You can almost taste the excitement in the air when you are casually cruising along at five or six knots and ZZZZIIIIIINNNNGG! The sound you’ve been anxiously waiting to hear. Fish on!
If you’re not trolling while sailing, you are missing out on a great opportunity for delicious, and might I add FREE, fish! Talk about a win-win. Some of the best meals we’ve had while cruising the Bahamas + Caribbean have been the fish we caught ourselves. Although, I’ll say, we didn’t start out on a high note…our very first catch as cruisers was a plastic garbage bag. We’ve caught snapper, grouper, jack, barracuda, mahimahi, bluefish, and mackerel. Now, if only we could catch a freaking tuna. A girl can dream, can’t she?
But to catch and enjoy fresh fish, you need some fishing equipment! Right? Right.
Before we set sail on the adventure of a lifetime, we wanted to make sure we had the “goods” on board to catch fish along the way. It could have been rather easy to get carried away and spend thousands on fishing gear, but we quickly realized that we really didn’t need to overdo it. The gear we use almost exclusively aboard s/v LAHO is made up of about ten key items. And we’ve gotten so many emails over the past few months about our fishing gear, that we wanted to share a few links and products here on the blog for anyone wanting to know exactly what we use. :))
- We have a strong >>rod<< and >>reel<< combo we use religiously for trolling and bottom fishing. We wanted ones with preferably no moving parts that would corrode or break.
- Then you need some line. We use >>50lb. test line<< and >>80lb. test mono leader line<<.
- Make sure you include a pack of swivels in your stash so your line doesn’t become twisted or entangled.
- This >>ballyhoo combo lure with a skirt<< has caught us many different kids of fish in the Bahamas including mutton snapper and mahimahi.
- We also rely on two >>20ft.<< and >>30ft.<< deep running hard plastic lures that dive about that depth when trolling. We have caught grouper, jack, snapper, mahimahi, and barracuda with these lures. Unfortunately, we lost our 20ft. deep runner after hooking a huge dorado in the Bahamas, so we now use the 30ft. one almost exclusively.
- And finally, spoons. We have two lucky >>neon green spoons<< that have caught barracuda, bluefish, and mackerel.
- A few everyday pieces of fishing equipment like a >>fillet knife<<, >>knife sharpener<<, >>gloves<<, >>gaff<<, and >>pliers<<, should round out your gear.
Here are a few other odds and ends we ended up purchasing in case you’re interested… >>inshore fishing rod<< and >>reel<< for when we’re in an anchorage and not trolling while sailing, >>tackle box<< to hold all our crap, >>utility knife<<, >>rod holder<< for obvious reasons, and >>fish bat<<.
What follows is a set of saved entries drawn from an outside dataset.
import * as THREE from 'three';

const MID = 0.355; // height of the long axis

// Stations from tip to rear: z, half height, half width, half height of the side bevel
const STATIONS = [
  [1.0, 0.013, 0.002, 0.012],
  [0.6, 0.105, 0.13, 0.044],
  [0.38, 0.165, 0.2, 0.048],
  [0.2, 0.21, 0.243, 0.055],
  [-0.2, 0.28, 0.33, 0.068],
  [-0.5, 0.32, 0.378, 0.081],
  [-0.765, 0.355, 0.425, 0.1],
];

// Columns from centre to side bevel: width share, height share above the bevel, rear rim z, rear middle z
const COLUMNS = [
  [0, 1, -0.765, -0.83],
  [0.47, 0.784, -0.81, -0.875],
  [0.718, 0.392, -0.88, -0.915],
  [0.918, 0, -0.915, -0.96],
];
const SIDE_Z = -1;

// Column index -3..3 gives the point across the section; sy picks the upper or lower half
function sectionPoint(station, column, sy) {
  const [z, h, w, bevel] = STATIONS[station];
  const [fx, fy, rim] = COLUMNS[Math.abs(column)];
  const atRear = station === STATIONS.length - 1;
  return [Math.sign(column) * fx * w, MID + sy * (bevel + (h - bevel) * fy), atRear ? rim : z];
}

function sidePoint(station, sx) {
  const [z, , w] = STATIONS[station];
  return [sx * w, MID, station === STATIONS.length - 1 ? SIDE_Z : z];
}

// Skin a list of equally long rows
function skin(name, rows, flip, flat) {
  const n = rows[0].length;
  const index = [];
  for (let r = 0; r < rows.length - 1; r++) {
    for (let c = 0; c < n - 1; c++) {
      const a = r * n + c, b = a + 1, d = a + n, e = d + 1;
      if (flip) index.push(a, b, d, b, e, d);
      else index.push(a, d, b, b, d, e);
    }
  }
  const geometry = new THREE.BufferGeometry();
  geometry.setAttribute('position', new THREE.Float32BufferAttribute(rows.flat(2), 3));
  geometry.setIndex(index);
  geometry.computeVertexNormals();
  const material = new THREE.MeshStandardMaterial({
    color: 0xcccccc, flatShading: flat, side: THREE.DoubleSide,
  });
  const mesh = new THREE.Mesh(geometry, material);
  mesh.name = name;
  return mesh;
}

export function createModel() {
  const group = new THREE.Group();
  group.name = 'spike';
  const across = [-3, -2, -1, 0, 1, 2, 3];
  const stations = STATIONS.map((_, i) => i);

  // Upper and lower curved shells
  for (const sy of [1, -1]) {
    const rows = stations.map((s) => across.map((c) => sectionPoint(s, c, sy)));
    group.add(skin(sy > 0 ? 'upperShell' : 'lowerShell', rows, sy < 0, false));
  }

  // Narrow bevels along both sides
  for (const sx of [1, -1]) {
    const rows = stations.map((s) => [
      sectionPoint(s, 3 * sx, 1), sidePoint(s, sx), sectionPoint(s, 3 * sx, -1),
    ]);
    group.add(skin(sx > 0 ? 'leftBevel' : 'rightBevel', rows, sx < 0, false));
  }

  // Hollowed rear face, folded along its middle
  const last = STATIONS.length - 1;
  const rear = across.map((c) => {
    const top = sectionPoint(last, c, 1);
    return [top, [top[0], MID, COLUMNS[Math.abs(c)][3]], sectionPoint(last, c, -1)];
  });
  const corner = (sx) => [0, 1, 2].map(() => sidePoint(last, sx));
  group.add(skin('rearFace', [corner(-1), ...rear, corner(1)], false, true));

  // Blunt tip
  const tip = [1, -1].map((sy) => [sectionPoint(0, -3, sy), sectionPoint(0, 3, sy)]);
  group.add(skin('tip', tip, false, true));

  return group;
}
There you go…that’s our secret stash!!! ;)) Wanna see which lure caught which type of fish? We posted about our lucky lures >>over here.<<
At the end of a long passage, there’s nothing better than kicking back in the cockpit with a sundowner in hand while your fresh catch cooks up on the grill! :))
*A HUGE thank you to my cousin Robb, owner of Young Boats, for showing us exactly what we would need! :)))))))
>>Thanks for visiting LAHOWIND sailing blog! We’d love for you to get to know us and follow our story as we attempt to navigate a whole new world of sailing, as we cruise the Caribbean. …Learn more about us and our sailing + cruising adventures.